Illka: Were there any cute guys? She is single, you know...
Sanna: Maybe a few, but I'm very picky ;-)
Matti: Next year we'll visit the new Desktop Summit and check out how it goes. Of course we'll complain and criticize ;-)
Torsten: Sounds like we should invite you three to come over and organize this.
The Dot: He, yeah, every year there are a few people laughing a lot - the organizers of last year's Akademy. But seriously, it's a real burnout thing, such a conference. Actually something we're really worried about. You three still look reasonably fresh, it seems there's not too much damage?
Sanna: Let me say it this way: give me a hug, my taxi is leaving for my holiday RIGHT NOW and I need it ;-)
Illka: I can't imagine doing this as a volunteer, next to a full-time job, but the way we did it - it's doable. And frankly, the KDE community has been amazingly helpful. Last night we had to clean up the hacker space at Demola. They said it would be so much work - I said, 'No problem, these aren't business people, they're a cool community!' So we just asked, and in 5 minutes everything was done. I felt like being in the Army again - ordering people around. It made a difference!
The Dot: I knew that, of course, but it's good to hear we rock!
So now, you've told us about yourself and Akademy, but there are 10 more orange t-shirts walking around. Tell us about them!

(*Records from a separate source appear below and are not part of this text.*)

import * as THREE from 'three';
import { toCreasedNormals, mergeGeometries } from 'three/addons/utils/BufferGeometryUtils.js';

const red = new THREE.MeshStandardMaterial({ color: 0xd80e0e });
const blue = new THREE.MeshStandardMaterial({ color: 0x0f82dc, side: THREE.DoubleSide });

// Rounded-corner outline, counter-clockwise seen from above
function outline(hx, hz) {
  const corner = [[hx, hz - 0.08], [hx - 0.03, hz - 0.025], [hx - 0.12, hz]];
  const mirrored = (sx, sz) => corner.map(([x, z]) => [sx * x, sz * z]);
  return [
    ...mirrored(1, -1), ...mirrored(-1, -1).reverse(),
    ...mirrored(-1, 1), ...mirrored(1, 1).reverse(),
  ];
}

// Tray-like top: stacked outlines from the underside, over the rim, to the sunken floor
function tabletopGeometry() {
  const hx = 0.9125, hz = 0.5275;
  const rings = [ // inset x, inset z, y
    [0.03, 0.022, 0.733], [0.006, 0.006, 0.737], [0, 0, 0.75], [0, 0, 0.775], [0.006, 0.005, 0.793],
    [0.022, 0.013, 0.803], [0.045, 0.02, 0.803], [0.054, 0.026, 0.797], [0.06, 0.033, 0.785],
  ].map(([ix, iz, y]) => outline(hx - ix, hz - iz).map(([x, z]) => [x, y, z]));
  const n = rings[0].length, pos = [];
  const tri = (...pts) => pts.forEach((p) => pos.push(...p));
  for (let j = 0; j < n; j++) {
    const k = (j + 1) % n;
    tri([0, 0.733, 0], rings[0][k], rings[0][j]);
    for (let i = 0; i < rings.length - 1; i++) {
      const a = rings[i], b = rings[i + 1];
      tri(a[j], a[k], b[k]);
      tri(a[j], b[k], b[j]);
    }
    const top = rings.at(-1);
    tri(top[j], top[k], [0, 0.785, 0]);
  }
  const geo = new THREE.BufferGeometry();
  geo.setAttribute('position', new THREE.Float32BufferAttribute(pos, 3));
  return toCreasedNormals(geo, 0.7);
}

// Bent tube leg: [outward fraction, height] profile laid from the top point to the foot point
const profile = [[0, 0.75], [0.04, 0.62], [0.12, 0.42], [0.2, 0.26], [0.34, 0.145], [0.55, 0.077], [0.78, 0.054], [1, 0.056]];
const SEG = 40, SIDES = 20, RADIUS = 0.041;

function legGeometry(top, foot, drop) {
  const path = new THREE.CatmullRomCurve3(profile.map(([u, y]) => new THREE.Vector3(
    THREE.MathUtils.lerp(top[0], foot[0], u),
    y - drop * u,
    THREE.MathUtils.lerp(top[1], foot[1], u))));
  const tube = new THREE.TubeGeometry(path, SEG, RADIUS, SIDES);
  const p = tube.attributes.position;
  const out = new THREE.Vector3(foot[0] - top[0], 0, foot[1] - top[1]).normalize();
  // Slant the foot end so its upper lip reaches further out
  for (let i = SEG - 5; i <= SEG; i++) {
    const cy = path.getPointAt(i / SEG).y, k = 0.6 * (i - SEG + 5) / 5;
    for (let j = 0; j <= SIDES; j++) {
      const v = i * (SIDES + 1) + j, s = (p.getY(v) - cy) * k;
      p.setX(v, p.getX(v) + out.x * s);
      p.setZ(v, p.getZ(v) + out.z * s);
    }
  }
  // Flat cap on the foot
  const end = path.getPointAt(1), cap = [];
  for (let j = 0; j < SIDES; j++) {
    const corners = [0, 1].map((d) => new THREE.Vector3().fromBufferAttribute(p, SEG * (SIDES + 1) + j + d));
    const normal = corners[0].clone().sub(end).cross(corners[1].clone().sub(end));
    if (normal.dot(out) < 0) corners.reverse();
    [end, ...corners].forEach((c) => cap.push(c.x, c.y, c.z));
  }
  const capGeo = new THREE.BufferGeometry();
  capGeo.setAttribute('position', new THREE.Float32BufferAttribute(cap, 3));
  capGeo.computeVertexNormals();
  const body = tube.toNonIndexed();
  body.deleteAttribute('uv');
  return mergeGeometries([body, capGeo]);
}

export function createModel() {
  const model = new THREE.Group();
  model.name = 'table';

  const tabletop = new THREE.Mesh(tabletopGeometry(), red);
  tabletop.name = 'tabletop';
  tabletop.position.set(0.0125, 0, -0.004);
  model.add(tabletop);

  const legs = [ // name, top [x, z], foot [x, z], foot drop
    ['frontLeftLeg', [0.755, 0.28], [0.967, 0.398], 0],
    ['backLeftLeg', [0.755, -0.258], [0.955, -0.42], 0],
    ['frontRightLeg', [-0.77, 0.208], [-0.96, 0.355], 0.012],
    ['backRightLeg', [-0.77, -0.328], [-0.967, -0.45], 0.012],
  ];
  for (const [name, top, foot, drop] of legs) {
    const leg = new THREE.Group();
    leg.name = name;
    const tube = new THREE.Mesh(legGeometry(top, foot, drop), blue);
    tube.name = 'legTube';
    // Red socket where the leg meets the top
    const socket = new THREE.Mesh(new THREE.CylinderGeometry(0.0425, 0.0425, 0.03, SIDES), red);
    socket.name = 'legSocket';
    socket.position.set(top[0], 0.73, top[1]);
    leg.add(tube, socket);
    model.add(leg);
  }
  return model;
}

Ilkka & Matti: Well, first we have Sanna Salo, she did marvelous job with catering for the day-trip on Thursday - feeding 200 people ain't easy. Then we have Riku Itäpuro, providing a helping hand on camera stuff and other things during the whole conference. And Uwe Geuder, Philippe De Swert, Tero Heino and Paavo Hartikainen acting as camera men and helping in other ways during the whole week as well. Elias Aarnio, a former COSS employee helped everywhere, especially as TOAS (youth hostel rented entirely for the KDE visitors) host - the man inside Tux :)
From Hermia Ltd, we got additional help from Tiia Koskinen, Sanna Eklund, Sini Eronen, Pia Berg, Karen Thorburn and Taru Söderlund during registration for the conference and at TOAS. They also helped dragging things around, telling people where to go, cleaning, stuff like that. And finally, Heikki Ilvespakka and Antto Perttola were our technical wizards and in general were asked to do the impossible things.
So that was the whole team. Everybody worked exceptionally hard, and we're proud of them.
The Dot: Well, we're very grateful for all the team has done. Organizing a 400 person conference isn't easy to begin with. And it's probably even harder if the whole conference consists of such workaholic, crazy-running-around, computer-savvy and generally weird nutcracks as we are ;-)
Illka: Well, some of you were surprisingly normal...
Sanna: ... but others were definitely 'different'...
Matti: ...and in the end it turned out everyone was awesome ;-)